*** Opening MATERIAL FOR THIS EXERCISE ***

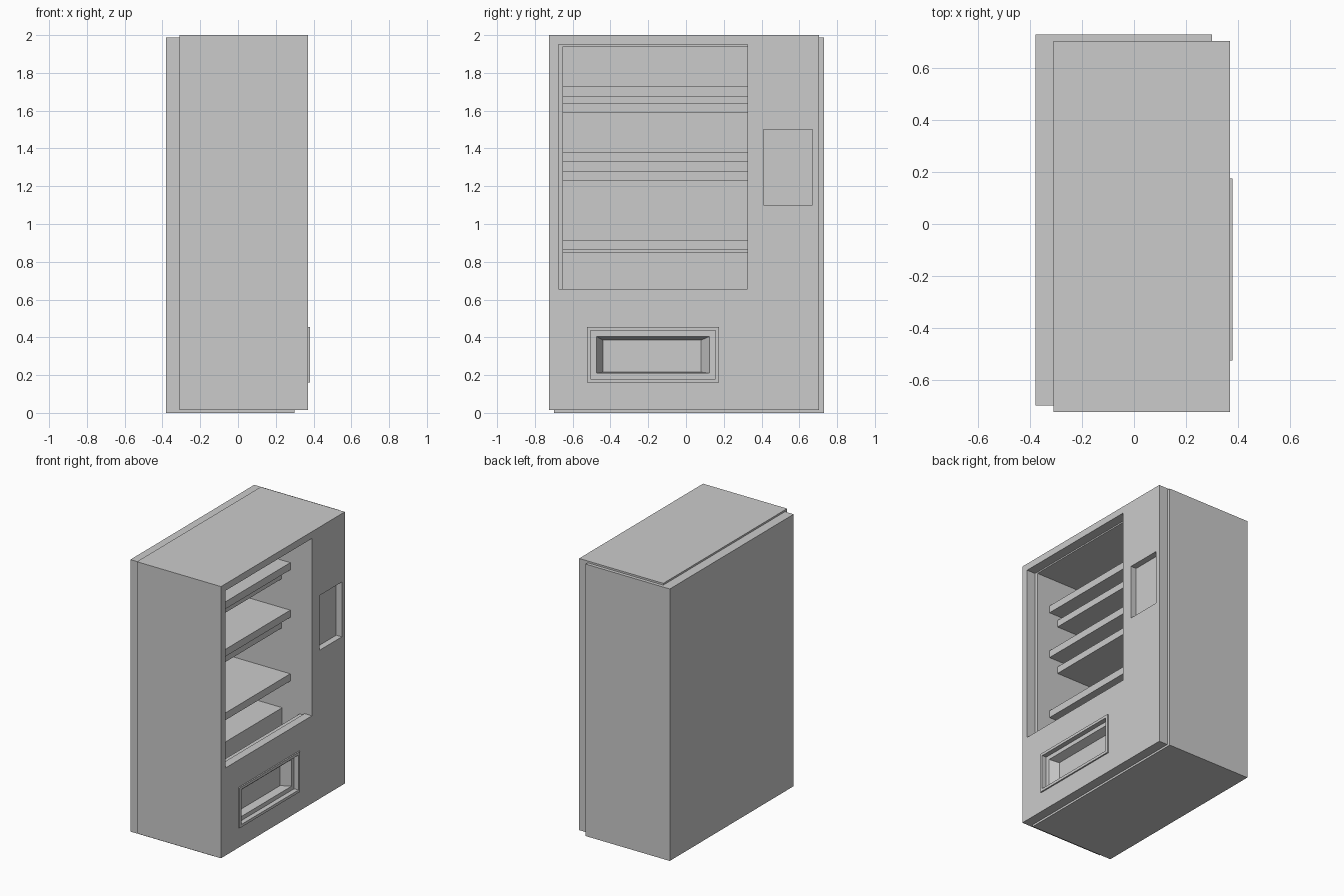
import bpy, bmesh

if "Cube" in bpy.data.objects:
    bpy.data.objects.remove(bpy.data.objects["Cube"])


def prism(name, x0, rect0, x1, rect1=None):
    """Solid between two (y0, y1, z0, z1) rectangles at x0 and x1."""
    bm = bmesh.new()
    loops = []
    for x, (ya, yb, za, zb) in ((x0, rect0), (x1, rect1 or rect0)):
        loops.append([bm.verts.new((x, y, z))
                      for y, z in ((ya, za), (yb, za), (yb, zb), (ya, zb))])
    a, b = loops
    bm.faces.new(a)
    bm.faces.new(b)
    for i in range(4):
        j = (i + 1) % 4
        bm.faces.new((a[i], a[j], b[j], b[i]))
    bmesh.ops.recalc_face_normals(bm, faces=bm.faces)
    mesh = bpy.data.meshes.new(name)
    bm.to_mesh(mesh)
    bm.free()
    ob = bpy.data.objects.new(name, mesh)
    bpy.context.collection.objects.link(ob)
    return ob


def combine(target, other, operation):
    """Apply a boolean and discard the helper solid."""
    mod = target.modifiers.new(operation, 'BOOLEAN')
    mod.operation = operation
    mod.solver = 'EXACT'
    mod.object = other
    bpy.context.view_layer.objects.active = target
    bpy.ops.object.modifier_apply(modifier=mod.name)
    bpy.data.objects.remove(other)


# Cabinet: front casing joined to a slightly offset rear casing
cabinet = prism("cabinet", -0.31, (-0.725, 0.705, 0.015, 2.0), 0.37)
combine(cabinet, prism("rear", -0.38, (-0.70, 0.73, 0.0, 1.987), 0.30), 'UNION')

# Dispenser surround
combine(cabinet, prism("surround", 0.35, (-0.525, 0.175, 0.16, 0.455), 0.38), 'UNION')

# Display cavity, stepped ledge, window, keypad recess and dispenser pocket
for cut in (
    (-0.31, (-0.65, 0.325, 0.48, 1.94), 0.27),
    (0.26, (-0.65, 0.325, 0.642, 1.94), 0.31),
    (0.30, (-0.675, 0.325, 0.655, 1.95), 0.42),
    (0.325, (0.41, 0.67, 1.10, 1.50), 0.42),
    (0.345, (-0.505, 0.155, 0.18, 0.435), 0.42),
    (0.285, (-0.44, 0.08, 0.216, 0.385), 0.346, (-0.475, 0.125, 0.21, 0.405)),
):
    combine(cabinet, prism("cutter", *cut), 'DIFFERENCE')

# Long shelves with a shorter backing shelf below each
for i, (top, lower) in enumerate(((1.727, 1.64), (1.38, 1.28), (0.915, 0.90))):
    prism(f"shelf_{i}", -0.31, (-0.65, 0.325, top - 0.053, top), 0.195)
    if i < 2:
        prism(f"under_shelf_{i}", -0.31, (-0.65, 0.325, lower - 0.05, lower), 0.125)
    else:
        prism(f"under_shelf_{i}", -0.31, (-0.65, 0.325, 0.85, 0.862), 0.125)

# Cavity floor behind the drop chute
prism("display_floor", -0.31, (-0.65, 0.325, 0.48, 0.65), 0.13)
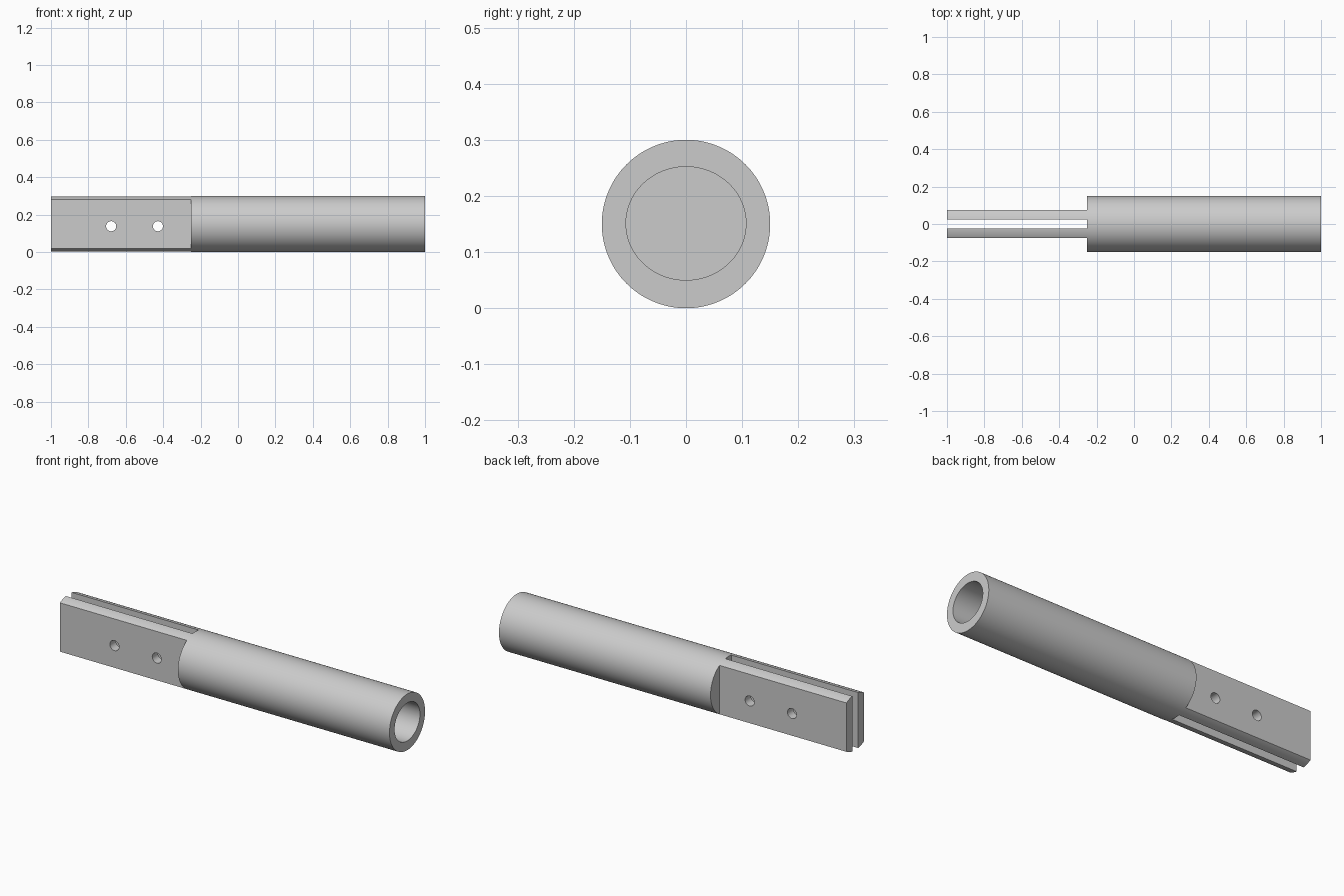
import bpy
import math

cube = bpy.data.objects.get("Cube")
if cube:
    bpy.data.objects.remove(cube, do_unlink=True)

R = 0.15          # tube radius, also the axis height
STEP = -0.25      # where the tube becomes the forked tang
FLAT = 0.074      # half width across the flats
SLOT = 0.025      # half width of the slot

grey = bpy.data.materials.new("plain grey")
grey.use_nodes = True
colour = (0.6, 0.6, 0.6, 1)
grey.diffuse_color = colour
grey.node_tree.nodes["Principled BSDF"].inputs["Base Color"].default_value = colour


def rod(name, radius, depth, location, rotation, sides):
    bpy.ops.mesh.primitive_cylinder_add(vertices=sides, radius=radius, depth=depth,
                                        location=location, rotation=rotation)
    ob = bpy.context.object
    ob.name = name
    ob.data.materials.append(grey)
    return ob


def block(name, x0, x1, y0, y1):
    bpy.ops.mesh.primitive_cube_add(size=1, location=((x0 + x1) / 2, (y0 + y1) / 2, R))
    ob = bpy.context.object
    ob.name = name
    ob.scale = (x1 - x0, y1 - y0, 1)
    ob.data.materials.append(grey)
    return ob


def cut(body, cutter):
    cutter.hide_render = True
    bpy.context.view_layer.objects.active = body
    mod = body.modifiers.new(cutter.name, "BOOLEAN")
    mod.operation = "DIFFERENCE"
    mod.solver = "EXACT"
    mod.object = cutter
    bpy.ops.object.modifier_apply(modifier=mod.name)
    bpy.data.objects.remove(cutter, do_unlink=True)


# Main round bar lying along x
along_x = (0, math.pi / 2, 0)
body = rod("forked_tube", R, 2, (0, 0, R), along_x, 128)

# Blind, slightly oval socket in the right-hand end
socket = rod("socket_cutter", 1, 1.2, (0.6, 0, R + 0.001), along_x, 96)
socket.scale = (0.101, 0.107, 1)
cut(body, socket)

# Two side flats and the slot between the prongs
for side in (-1, 1):
    y0, y1 = sorted((side * FLAT, side * 0.4))
    cut(body, block("flat_cutter", -1.2, STEP, y0, y1))
cut(body, block("slot_cutter", -1.2, STEP, -SLOT, SLOT))

# Two cross holes through both prongs
for x in (-0.678, -0.428):
    cut(body, rod("hole_cutter", 0.027, 0.6, (x, 0, 0.138), (math.pi / 2, 0, 0), 32))

# Smooth round walls, sharp machined edges
bpy.ops.object.select_all(action="DESELECT")
body.select_set(True)
bpy.context.view_layer.objects.active = body
body.data.materials.clear()
body.data.materials.append(grey)
bpy.ops.object.transform_apply(location=True, rotation=True, scale=True)
bpy.ops.object.shade_smooth_by_angle(angle=math.radians(25))
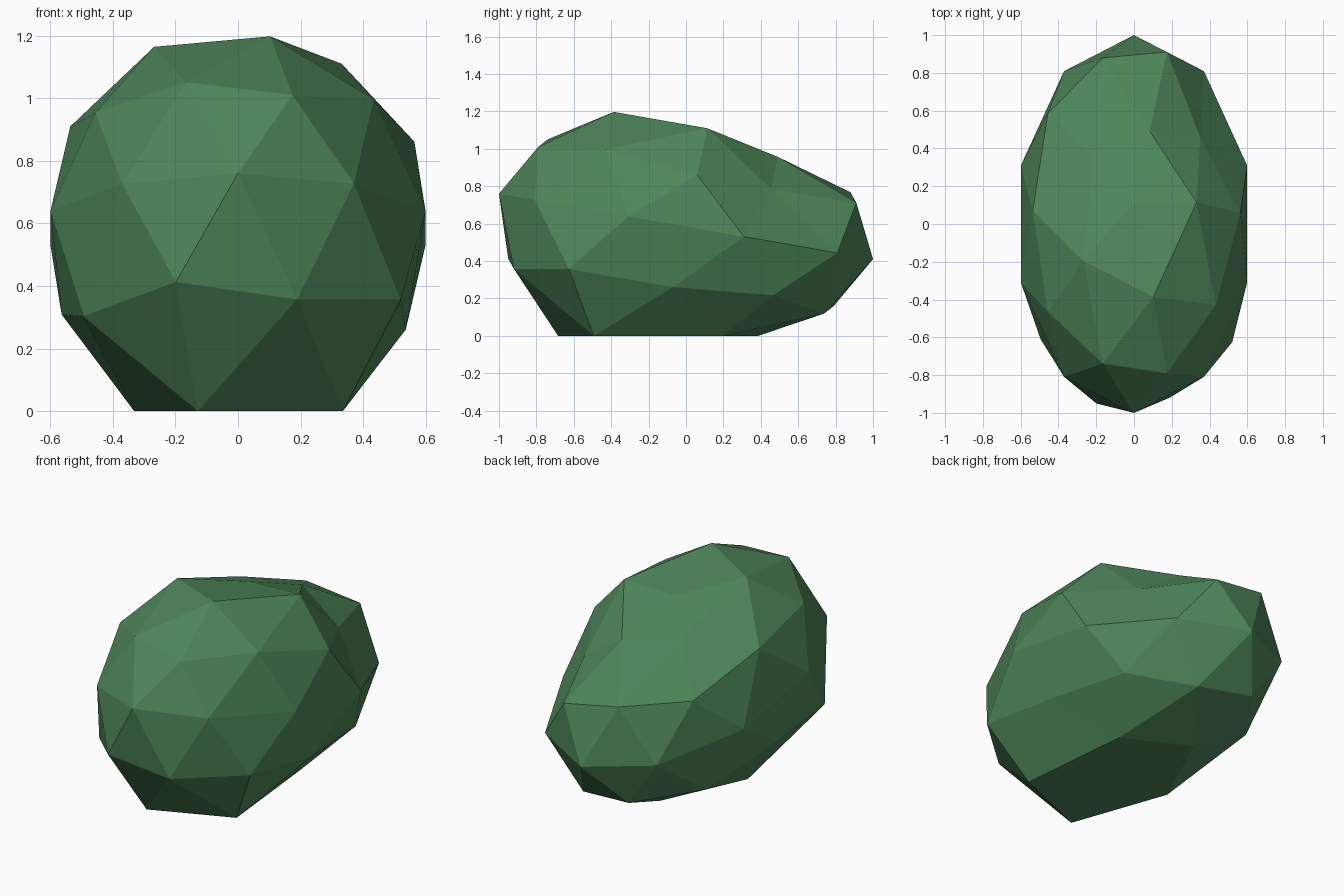
import bpy
import bmesh

cube = bpy.data.objects.get("Cube")
if cube:
    bpy.data.objects.remove(cube, do_unlink=True)

# Leaf green
green = bpy.data.materials.new("leaf_green")
green.use_nodes = True
colour = (0.075, 0.24, 0.10, 1)
green.diffuse_color = colour
green.node_tree.nodes["Principled BSDF"].inputs["Base Color"].default_value = colour


def shape(point):
    """Place a point of the unit sphere on the faceted bush."""
    x, y, height = point
    # Oval body, tilted down towards the back
    px = 0.63 * x
    py = y + 0.134 * height
    pz = 0.585 - 0.175 * y + 0.617 * height

    if height > 0.95:                      # sunken crown
        py, pz = 0.11, 1.10
    elif height > 0.5 and 0.2 < y < 0.6:   # dents on the upper back
        px *= 0.81
        py *= 0.8
        pz = 0.585 + 0.85 * (pz - 0.585)
    elif height < -0.2 and y < -0.2:       # bulge on the lower front
        low = height < -0.8
        px *= 1.25 if low else 1.14
        py -= 0.07 if low else 0.04
        pz -= 0.045

    # Flat base
    if height < -0.8:
        pz = 0
    return px, py, pz


bm = bmesh.new()
bmesh.ops.create_icosphere(bm, subdivisions=2, radius=1)
for vert in bm.verts:
    vert.co = shape(vert.co)
bmesh.ops.recalc_face_normals(bm, faces=bm.faces)

mesh = bpy.data.meshes.new("bush")
bm.to_mesh(mesh)
bm.free()
mesh.materials.append(green)
bush = bpy.data.objects.new("bush", mesh)
bpy.context.collection.objects.link(bush)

*** Closing MATERIAL FOR THIS EXERCISE ***

DIRECTIONS.
The answer must consist of every line above that holds the string "else", copied exactly.

RESULT.
    else:
        px *= 1.25 if low else 1.14
        py -= 0.07 if low else 0.04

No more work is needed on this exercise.